_WHAT TO PRODUCE_. Work through the data below and copy out every line where "context" is found.

--- SOURCE INFORMATION Enclosed Below ---

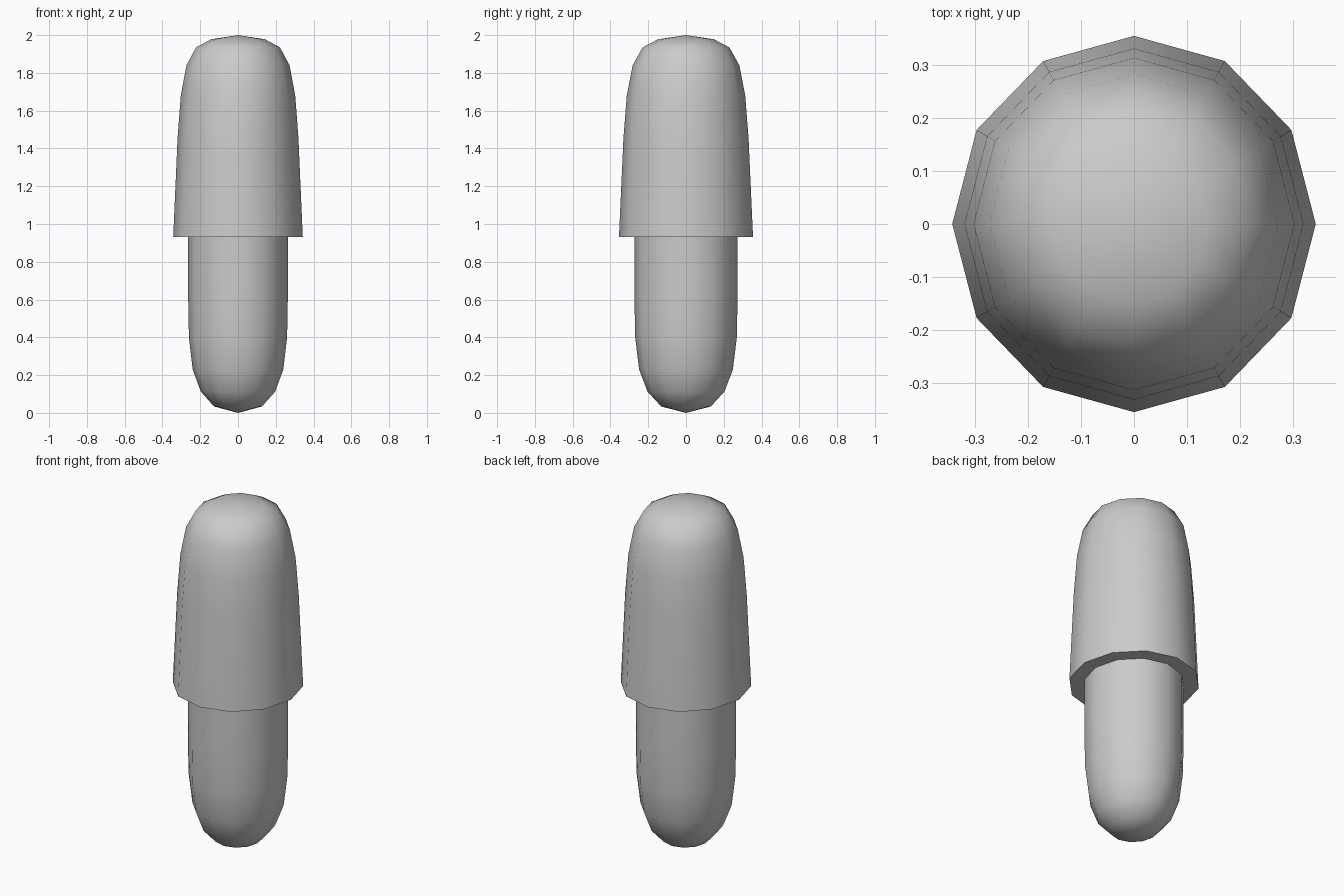
import bpy
import bmesh
from math import sin, cos, pi, radians

cube = bpy.data.objects.get("Cube")
if cube:
    bpy.data.objects.remove(cube, do_unlink=True)

SIDES = 12
DEPTH = 1.035  # slightly deeper than wide

grey = bpy.data.materials.new("light_grey")
grey.use_nodes = True
colour = (0.6, 0.6, 0.6, 1)
grey.diffuse_color = colour
grey.node_tree.nodes["Principled BSDF"].inputs["Base Color"].default_value = colour


def lathe(name, profile):
    """Spin (radius, height) points; zero radius makes a single pole vertex."""
    bm = bmesh.new()
    rings = []
    for r, z in profile:
        count = SIDES if r else 1
        rings.append([bm.verts.new((r * cos(2 * pi * i / SIDES),
                                    r * DEPTH * sin(2 * pi * i / SIDES), z))
                      for i in range(count)])
    for low, high in zip(rings, rings[1:]):
        for i in range(SIDES):
            j = (i + 1) % SIDES
            corners = [low[i % len(low)], low[j % len(low)],
                       high[j % len(high)], high[i % len(high)]]
            bm.faces.new(list(dict.fromkeys(corners)))
    bmesh.ops.recalc_face_normals(bm, faces=bm.faces)
    mesh = bpy.data.meshes.new(name)
    bm.to_mesh(mesh)
    bm.free()
    mesh.materials.append(grey)
    obj = bpy.data.objects.new(name, mesh)
    bpy.context.collection.objects.link(obj)
    bpy.ops.object.select_all(action='DESELECT')
    obj.select_set(True)
    bpy.context.view_layer.objects.active = obj
    bpy.ops.object.shade_smooth_by_angle(angle=radians(60))


# Rounded lower body, its top hidden inside the cap
lathe("body", [(0, 0), (0.127, 0.034), (0.197, 0.113), (0.24, 0.23),
               (0.26, 0.4), (0.264, 0.62), (0.264, 1.0), (0, 1.0)])

# Wider tapering cap with a flat underside
lathe("cap", [(0, 0.93), (0.343, 0.93), (0.32, 1.455), (0.303, 1.68),
              (0.273, 1.84), (0.222, 1.935), (0.143, 1.978), (0, 2.0)])
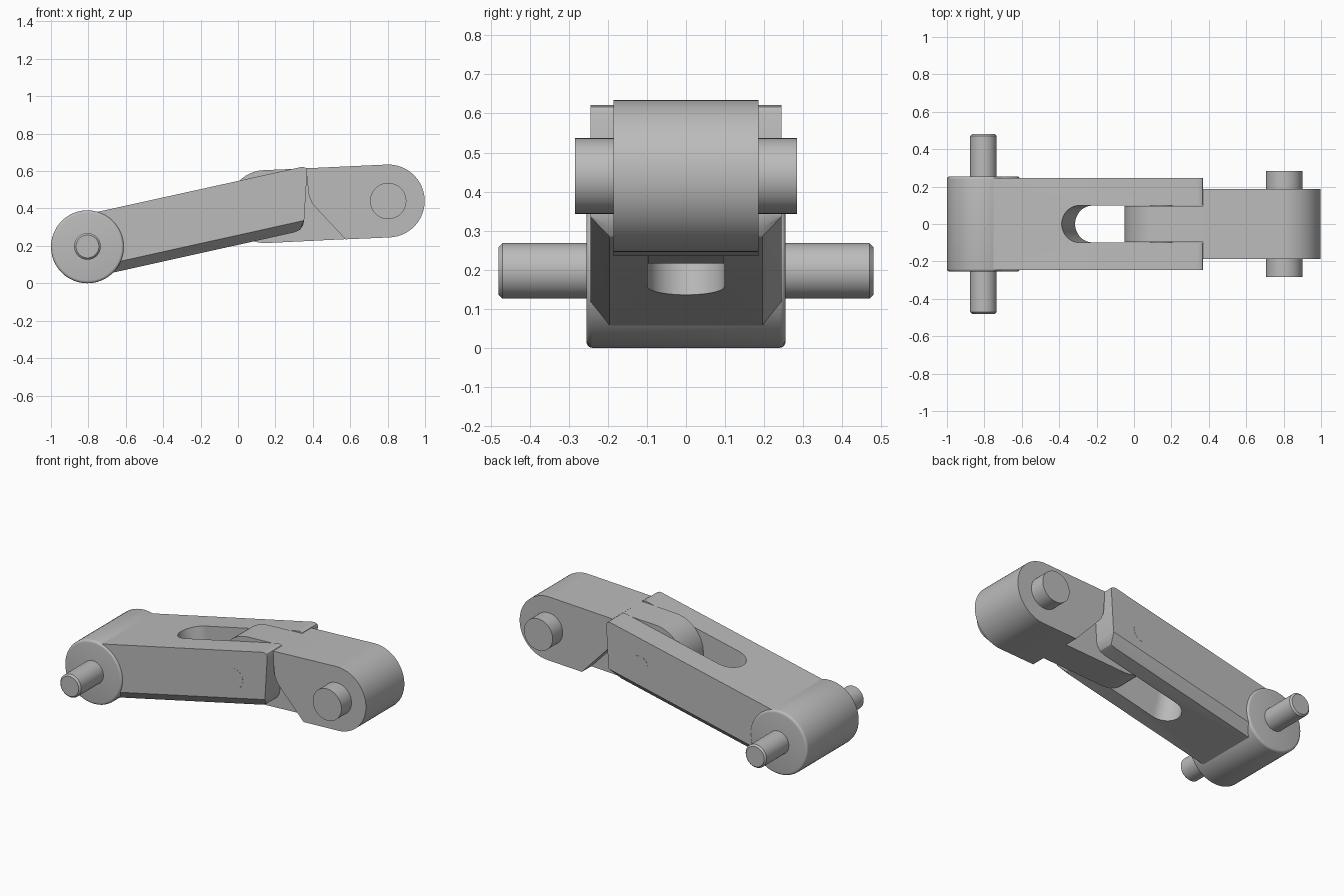
import bpy, bmesh
from math import sin, cos, pi, radians
from mathutils import Matrix

cube = bpy.data.objects.get("Cube")
if cube:
    bpy.data.objects.remove(cube, do_unlink=True)

GREY = bpy.data.materials.new("plain grey")
GREY.use_nodes = True
GREY.diffuse_color = (0.5, 0.5, 0.5, 1)
GREY.node_tree.nodes["Principled BSDF"].inputs["Base Color"].default_value = (0.5, 0.5, 0.5, 1)


def arc(cx, cz, r, a0, a1, n=24):
    """Points along an arc, angles in degrees."""
    angles = [radians(a0 + (a1 - a0) * i / n) for i in range(n + 1)]
    return [(cx + r * cos(a), cz + r * sin(a)) for a in angles]


def loft(name, layers):
    """Join equal-length (x, z) outlines, each given with its y."""
    bm = bmesh.new()
    rings = [[bm.verts.new((x, y, z)) for x, z in pts] for y, pts in layers]
    n = len(rings[0])
    bm.faces.new(rings[0])
    bm.faces.new(rings[-1][::-1])
    for a, b in zip(rings, rings[1:]):
        for i in range(n):
            j = (i + 1) % n
            bm.faces.new((a[i], b[i], b[j], a[j]))
    bmesh.ops.recalc_face_normals(bm, faces=bm.faces)
    mesh = bpy.data.meshes.new(name)
    bm.to_mesh(mesh)
    bm.free()
    mesh.materials.append(GREY)
    ob = bpy.data.objects.new(name, mesh)
    bpy.context.collection.objects.link(ob)
    return ob


def smooth(ob, angle=30):
    bpy.ops.object.select_all(action='DESELECT')
    ob.select_set(True)
    bpy.context.view_layer.objects.active = ob
    bpy.ops.object.shade_smooth_by_angle(angle=radians(angle))


def prism(name, pts, half):
    ob = loft(name, [(-half, pts), (half, pts)])
    smooth(ob)
    return ob


def turned(name, cx, cz, half_profile):
    """Round part along y, mirrored about y = 0; profile is (y, radius)."""
    full = [(-y, r) for y, r in half_profile[::-1]] + half_profile
    ob = loft(name, [(y, arc(cx, cz, r, 0, 352.5, 47)) for y, r in full])
    smooth(ob, 35)
    return ob


R = 0.195
TILT = radians(12.4)

# Rear boss with softened rims, and its long chamfered axle
rim = [(0.24 + 0.015 * sin(a * pi / 8), R - 0.015 * (1 - cos(a * pi / 8))) for a in range(5)]
turned("rear_boss", -0.805, R, rim)
turned("rear_axle", -0.805, R + 0.002, [(0.47, 0.071), (0.48, 0.061)])

# Forked arm: sloping profile whose lower side edges are chamfered
top = [(-0.80, 0.371), (0.335, 0.621), (0.35, 0.622), (0.365, 0.616), (0.37, 0.605)]
heel = [(0.354, 0.34), (0.348, 0.31), (0.33, 0.285), (0.30, 0.272)]
outer_heel = [(0.354, 0.34), (0.353, 0.338), (0.352, 0.336), (0.35, 0.335)]
core = top + heel + [(-0.80, 0.028)]
outer = top + outer_heel + [(-0.80, 0.08)]
arm = loft("forked_arm", [(-0.245, outer), (-0.196, core), (0.196, core), (0.245, outer)])

# Open slot through the arm, square to its top face
slot = arc(0, 0, 0.099, 90, 270) + [(1.0, -0.099), (1.0, 0.099)]
cutter = loft("slot_cutter", [(-0.7, slot), (0.7, slot)])
cutter.data.transform(Matrix.Translation((-0.29, 0, 0.483))
                      @ Matrix.Rotation(-TILT, 4, 'Y') @ Matrix.Rotation(pi / 2, 4, 'X'))
cutter.hide_render = True
cut = arm.modifiers.new("slot", 'BOOLEAN')
cut.operation = 'DIFFERENCE'
cut.solver = 'EXACT'
cut.object = cutter
bpy.context.view_layer.update()
bpy.context.view_layer.objects.active = arm
bpy.ops.object.modifier_apply(modifier=cut.name)
bpy.data.objects.remove(cutter, do_unlink=True)
smooth(arm)

# Front link: narrow tongue in the slot and a wide head with a sloping shoulder
LEAN = 2.6
tongue = arc(0.145, 0.41, R, 90 + LEAN, 270 + LEAN) + [(0.70, 0.242), (0.70, 0.629)]
prism("link_tongue", tongue, 0.097)
shoulder = [(0.575, 0.235), (0.42, 0.40), (0.395, 0.43), (0.38, 0.465), (0.374, 0.50), (0.368, 0.615)]
prism("link_head", arc(0.803, 0.44, R, 90 + LEAN, -90 + LEAN, 32) + shoulder, 0.186)

# Front axle and the flush pivot pin
turned("front_axle", 0.803, 0.44, [(0.284, 0.097)])
turned("pivot_pin", 0.145, 0.41, [(0.246, 0.06)])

--- End of Enclosed SOURCE INFORMATION ---

_EXERCISE RESULT_.
    bpy.context.collection.objects.link(obj)
    bpy.context.view_layer.objects.active = obj
    bpy.context.collection.objects.link(ob)
    bpy.context.view_layer.objects.active = ob
bpy.context.view_layer.update()
bpy.context.view_layer.objects.active = arm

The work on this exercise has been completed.